TASK DETAILS
Before anything else, drop the pictures; then return exactly the lines from the top of the listing through the line with "m.use_nodes = True".

INFORMATION GIVEN
———

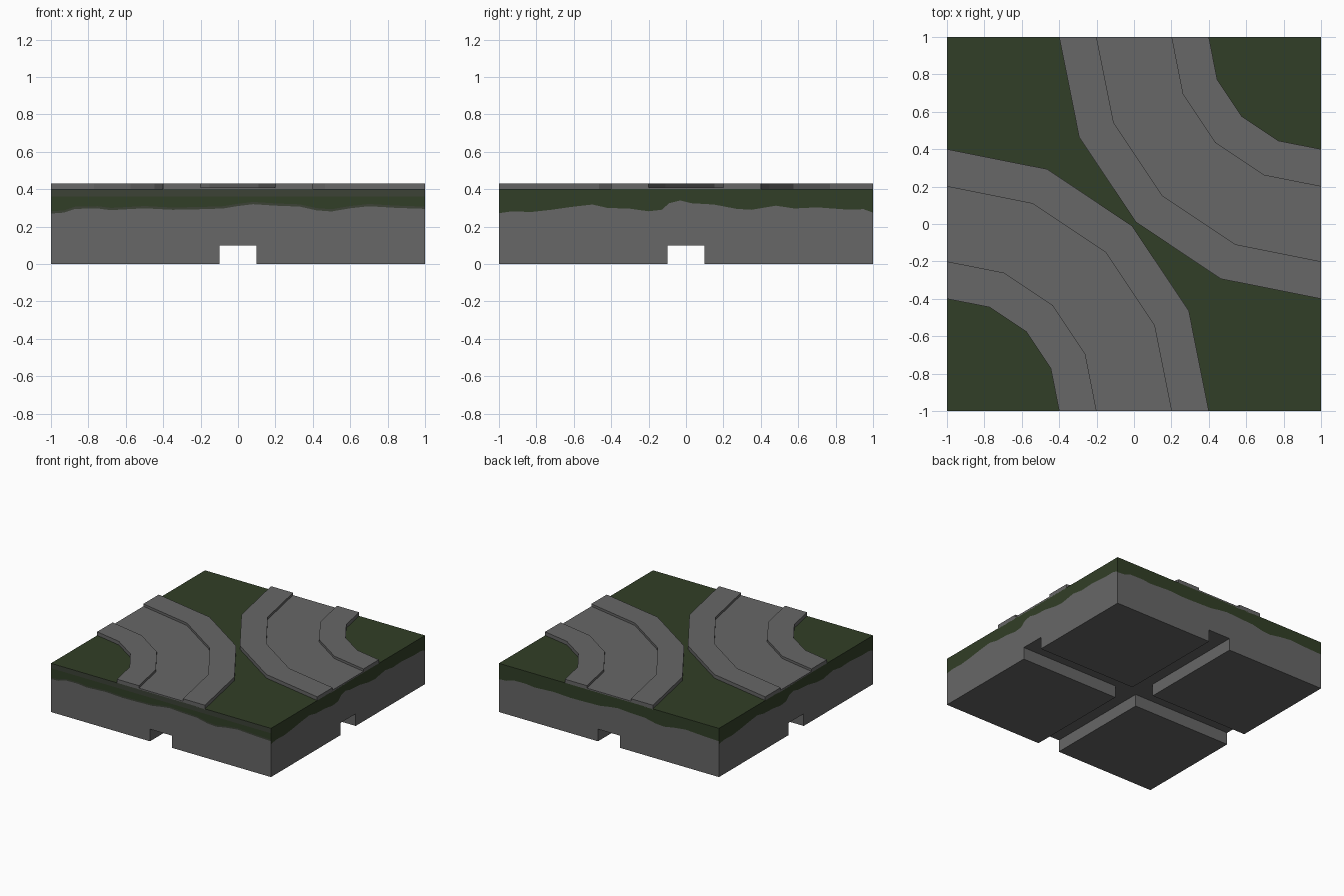
import bpy, bmesh, math
from mathutils import Vector, Matrix

if "Cube" in bpy.data.objects:
    bpy.data.objects.remove(bpy.data.objects["Cube"])


def material(name, rgb):
    m = bpy.data.materials.new(name)
    m.diffuse_color = (*rgb, 1)
    m.use_nodes = True
    m.node_tree.nodes["Principled BSDF"].inputs["Base Color"].default_value = m.diffuse_color
    return m


STONE = material("grey_stone", (0.135, 0.135, 0.135))
GRASS = material("dark_grass", (0.031, 0.049, 0.020))
WORN = material("worn_grass", (0.045, 0.054, 0.037))


def finish(bm, name, mats):
    bmesh.ops.remove_doubles(bm, verts=bm.verts, dist=1e-5)
    me = bpy.data.meshes.new(name)
    bm.to_mesh(me)
    bm.free()
    for m in mats:
        me.materials.append(m)
    ob = bpy.data.objects.new(name, me)
    bpy.context.collection.objects.link(ob)
    return ob


# Ragged lower edge of the turf: front/back and right/left sides
edge_front = [(-1, .27), (-.93, .275), (-.87, .295), (-.75, .297), (-.68, .288),
              (-.5, .298), (-.35, .29), (-.2, .293), (-.08, .297), (0, .31),
              (.08, .32), (.2, .312), (.33, .307), (.42, .287), (.5, .281),
              (.6, .298), (.7, .309), (.85, .30), (1, .295)]
edge_right = [(-1, .272), (-.93, .282), (-.83, .278), (-.72, .29), (-.6, .307),
              (-.5, .318), (-.42, .30), (-.3, .296), (-.2, .282), (-.13, .29),
              (-.09, .325), (-.03, .34), (.03, .325), (.15, .318), (.27, .295),
              (.35, .29), (.48, .312), (.58, .297), (.7, .303), (.85, .292),
              (.95, .293), (1, .275)]

# Block with a crossed channel underneath, turned a quarter for each side
bm = bmesh.new()


def face(points, turn, mat):
    rot = Matrix.Rotation(turn * math.pi / 2, 3, 'Z')
    f = bm.faces.new([bm.verts.new(rot @ Vector(p)) for p in points])
    f.material_index = mat


def wall(points, turn, mat):
    face([(u, -1, z) for u, z in points], turn, mat)


for k in range(4):
    edge = edge_right if k % 2 else edge_front
    wall([(-1, 0), (-.1, 0), (-.1, .1), (.1, .1), (.1, 0), (1, 0)] + edge[::-1], k, 0)
    if k == 0:  # the front turf has worn strips above and below
        upper = [(u, z + .012) for u, z in edge]
        wall(edge + upper[::-1], k, 2)
        wall(upper + [(1, .36), (-1, .36)], k, 1)
        wall([(-1, .36), (1, .36), (1, .4), (-1, .4)], k, 2)
    else:
        wall(edge + [(1, .4), (-1, .4)], k, 1)
    # foot pad, channel walls and channel ceiling
    face([(.1, -1, 0), (.1, -.1, 0), (1, -.1, 0), (1, -1, 0)], k, 0)
    face([(.1, -.1, 0), (.1, -1, 0), (.1, -1, .1), (.1, -.1, .1)], k, 0)
    face([(1, -.1, 0), (.1, -.1, 0), (.1, -.1, .1), (1, -.1, .1)], k, 0)
    face([(-.1, -1, .1), (-.1, -.1, .1), (.1, -.1, .1), (.1, -1, .1)], k, 0)
face([(-.1, -.1, .1), (-.1, .1, .1), (.1, .1, .1), (.1, -.1, .1)], 0, 0)
face([(-1, -1, .4), (1, -1, .4), (1, 1, .4), (-1, 1, .4)], 0, 1)
finish(bm, "ground_block", [STONE, GRASS, WORN])


# Quarter ring of four straight segments around a tile corner
def quarter_ring(name, corner, r0, r1, z0, z1):
    b = bmesh.new()
    rows = []
    for i in range(5):
        a = i * math.pi / 8
        c, s = -corner * math.cos(a), -corner * math.sin(a)
        rows.append([b.verts.new((corner + r * c, corner + r * s, z))
                     for r, z in ((r0, z0), (r1, z0), (r1, z1), (r0, z1))])
    for p, q in zip(rows, rows[1:]):
        for j in range(4):
            n = (j + 1) % 4
            b.faces.new((p[j], p[n], q[n], q[j]))
    b.faces.new(rows[0])
    b.faces.new(rows[-1][::-1])
    bmesh.ops.recalc_face_normals(b, faces=b.faces)
    finish(b, name, [STONE])


# Two curved roads, each with a raised kerb on both sides
for side, corner in (("back_right", 1), ("front_left", -1)):
    quarter_ring("road_" + side, corner, .8, 1.2, .395, .41)
    quarter_ring("inner_kerb_" + side, corner, .6, .8, .395, .43)
    quarter_ring("outer_kerb_" + side, corner, 1.2, 1.4, .395, .43)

———

ANSWER TO THIS EXERCISE
import bpy, bmesh, math
from mathutils import Vector, Matrix

if "Cube" in bpy.data.objects:
    bpy.data.objects.remove(bpy.data.objects["Cube"])


def material(name, rgb):
    m = bpy.data.materials.new(name)
    m.diffuse_color = (*rgb, 1)
    m.use_nodes = True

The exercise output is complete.